In a telephone interview with the writer from Nakuru, Watitu demands that his daughter pay him back all the school fees he invested in her, especially after taking her to Kianda an exclusive secretarial college in Lavington/Kangemi. Watitu says his daughter Sophia Mwihaki owes him millions for the money he spent bringing her up as a parent and he is going to ask the court to order that she refunds him all his money.
In an interview with Reverend George Wanjema of Kimende, who is the late Monica Nyambura’s real brother, Wanjema said he is too pained to discuss what has happened to his sister and continues praying about the whole situation. But he concurs with his brother-in-law that Sophia Mwihaki has become a bad child and efforts to rehabilitate her back into the family has been fruitless. “Let her leave my sister alone so we can take care of her.

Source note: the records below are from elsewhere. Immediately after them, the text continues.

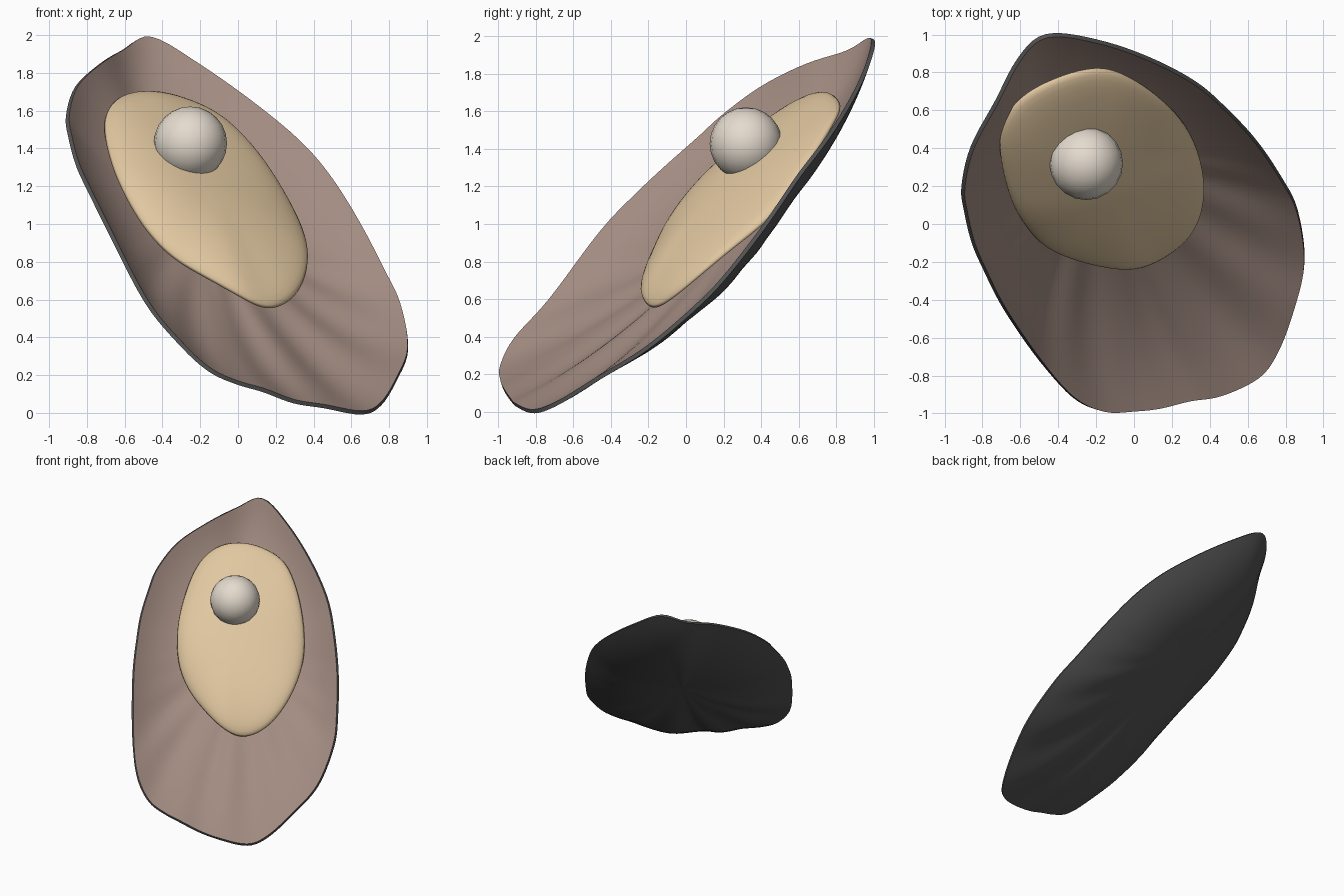
import bpy, bmesh, math
from mathutils import Vector

if "Cube" in bpy.data.objects:
    bpy.data.objects.remove(bpy.data.objects["Cube"])

N = Vector((0.388, -0.567, 0.727)).normalized()    # direction the open shell faces
DOWN = Vector((0.337, -0.646, -0.684)).normalized()  # from hinge tip to lower lip


def material(name, rgb):
    m = bpy.data.materials.new(name)
    m.diffuse_color = (*rgb, 1)
    m.use_nodes = True
    m.node_tree.nodes["Principled BSDF"].inputs["Base Color"].default_value = m.diffuse_color
    return m


lining = material("brown_lining", (0.36, 0.26, 0.22))
outside = material("charcoal_shell", (0.085, 0.085, 0.085))
cream = material("cream_flesh", (0.75, 0.57, 0.35))
white = material("pearl_white", (0.78, 0.71, 0.62))


def smooth_loop(pts, steps, relax):
    """Closed Catmull-Rom curve through pts, lightly relaxed."""
    pts = [Vector(p) for p in pts]
    out, n = [], len(pts)
    for i in range(n):
        a, b, c, d = (pts[(i + k) % n] for k in (-1, 0, 1, 2))
        for s in range(steps):
            t = s / steps
            out.append(0.5 * (2 * b + (c - a) * t + (2 * a - 5 * b + 4 * c - d) * t * t
                              + (3 * b - a - 3 * c + d) * t ** 3))
    for _ in range(relax):
        out = [(out[i - 1] + 2 * out[i] + out[(i + 1) % len(out)]) / 4 for i in range(len(out))]
    return out


def spread(hub, p, t):
    """Point between hub and p, staying flat near the hub."""
    d = p - hub
    lift = N.dot(d)
    return hub + (d - lift * N) * t + N * lift * t ** 3


def skin(name, rings, start, end, mats):
    """Join rings of points into a surface, with a pole at the start and maybe the end."""
    bm = bmesh.new()
    loops = [[bm.verts.new(p) for p in r] for r in rings]
    n = len(loops[0])
    first = bm.verts.new(start)
    last = bm.verts.new(end) if end else None
    for j in range(n):
        k = (j + 1) % n
        bm.faces.new((first, loops[0][j], loops[0][k]))
        for a, b in zip(loops, loops[1:]):
            bm.faces.new((a[j], b[j], b[k], a[k]))
        if last:
            bm.faces.new((loops[-1][j], last, loops[-1][k]))
    for f in bm.faces:
        f.smooth = True
    me = bpy.data.meshes.new(name)
    bm.to_mesh(me)
    bm.free()
    for m in mats:
        me.materials.append(m)
    ob = bpy.data.objects.new(name, me)
    bpy.context.collection.objects.link(ob)
    return ob


# Shell: shallow ribbed bowl inside a measured rim, thickened with a dark outside
rim = smooth_loop([
    (-.46, .985, 1.995), (-.6, .86, 1.925), (-.715, .64, 1.855), (-.845, .4, 1.735),
    (-.893, .19, 1.58), (-.88, .07, 1.47), (-.84, -.1, 1.32), (-.775, -.25, 1.18),
    (-.67, -.455, .968), (-.48, -.73, .6), (-.31, -.92, .39), (-.15, -.993, .24),
    (0, -.99, .17), (.14, -.975, .13), (.3, -.935, .07), (.46, -.91, .045),
    (.66, -.815, .01), (.76, -.68, .06), (.84, -.47, .19), (.9, -.21, .35),
    (.86, .06, .58), (.78, .22, .75), (.645, .42, 1.01), (.487, .59, 1.26),
    (.32, .735, 1.45), (.07, .865, 1.655), (-.2, .955, 1.845)], 5, 1)
hub = Vector((-.17, .3, 1.12)) + 0.15 * N
DEPTH, RINGS = 0.22, 20


def bowl(p, t):
    d = (p - hub).normalized()
    side = N.cross(DOWN)
    ang = math.atan2(d.dot(side), d.dot(DOWN))
    fade = max(0, (t - 0.3) / 0.7)
    rib = 0.01 * max(0, math.cos(ang)) ** 2 * math.sin(math.pi * fade ** 1.2) * math.cos(21 * ang)
    return hub.lerp(p, t) + N * (rib - DEPTH * (1 - t ** 3))


shell = skin("shell", [[bowl(p, i / RINGS) for p in rim] for i in range(1, RINGS + 1)],
             hub - DEPTH * N, None, [lining, outside])
sol = shell.modifiers.new("thickness", 'SOLIDIFY')
sol.thickness = 0.022
sol.offset = -1
sol.material_offset = 1
sol.material_offset_rim = 1
bpy.context.view_layer.objects.active = shell
shell.select_set(True)
bpy.ops.object.modifier_apply(modifier="thickness")
bpy.ops.object.shade_smooth_by_angle(angle=math.radians(40))
shell.select_set(False)

# Flesh: flattened cushion with rounded edge
edge = smooth_loop([
    (-.71, .4, 1.5), (-.69, .54, 1.61), (-.6, .67, 1.685), (-.42, .77, 1.70),
    (-.2, .83, 1.63), (-.04, .785, 1.53), (.14, .665, 1.33), (.30, .485, 1.06),
    (.37, .25, .87), (.355, .06, .71), (.28, -.08, .595), (.15, -.18, .545),
    (0, -.24, .62), (-.18, -.222, .72), (-.35, -.175, .82), (-.5, -.10, .98),
    (-.62, .06, 1.19), (-.68, .23, 1.35)], 5, 6)
mid = sum(edge, Vector()) / len(edge)
mid += N * (-0.105 - N.dot(mid - Vector((0, 0, 1))))
rings = []
for i in range(1, 24):
    a = math.pi * i / 24
    s, c = math.sin(a), math.cos(a)
    h = 0.095 * c ** 0.9 if c > 0 else -0.08 * c * c
    rings.append([spread(mid, p, s) + N * h for p in edge])
flesh = skin("flesh", rings, mid + 0.095 * N, mid - 0.08 * N, [cream])

# Pearl
bpy.ops.mesh.primitive_uv_sphere_add(segments=20, ring_count=12, radius=0.194,
                                     location=(-.252, .32, 1.428))
pearl = bpy.context.object
pearl.name = "pearl"
pearl.data.materials.append(white)
bpy.ops.object.shade_smooth()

She kept my sister away from me for ten years and brought her back in bad shape.” Says Rev. Wanjema.
What is amazing about the whole story is that everybody has supportive documents to from the law courts, Powers of Attorney, title deeds, the auctioneers, different hospitals in different parts of the country including Kenyatta National Hospital, receipts of hospital bills, each showing it was the other party taking care of the mother and deserved to keep her property. Although Mama Monica Nyambura died several months ago, the battle for her property continues.
Sophia Mwihaki alleges that her brothers and her father denied her access to her mother while she was alive and the chance to take good care of her mother in her last days. At one point, Sophia Mwihaki had to get police escort to visit her ailing mother at her brother Gitau’s house. “I would have bathed her wounds, soothed her bed sores, massaged her, encouraged her and made her her favourite meals. I would have prayed with her as she prepared for her death.” Says a weeping Sophia Mwihaki. Gitau dismisses this as untrue. “It is Sophia Mwihaki who hid the mother from the family for many years and denied the entire family access to Mama Nyambura. When Sophia Mwihaki, took away mother without our knowledege, mother was well and could walk and talk. But when she brought back mother, eight years later, mother was in shambles and in an unbelievable poor state of health!” Sophia Mwihaki’s younger brothers, Njenga and Muiruri who live in Nakuru refused to be drawn into the story but reluctantly admitted that there had been serious family problems. Sophia Mwihaki is an only daughter among four siblings.
Mwihaki says she hopes justice will prevail and that she will get a fair share of her mother’s estate. Meanwhile she mourns what she terms “my mother’s preventable and unnecessary early death”. And she vows to fight to the bitter end.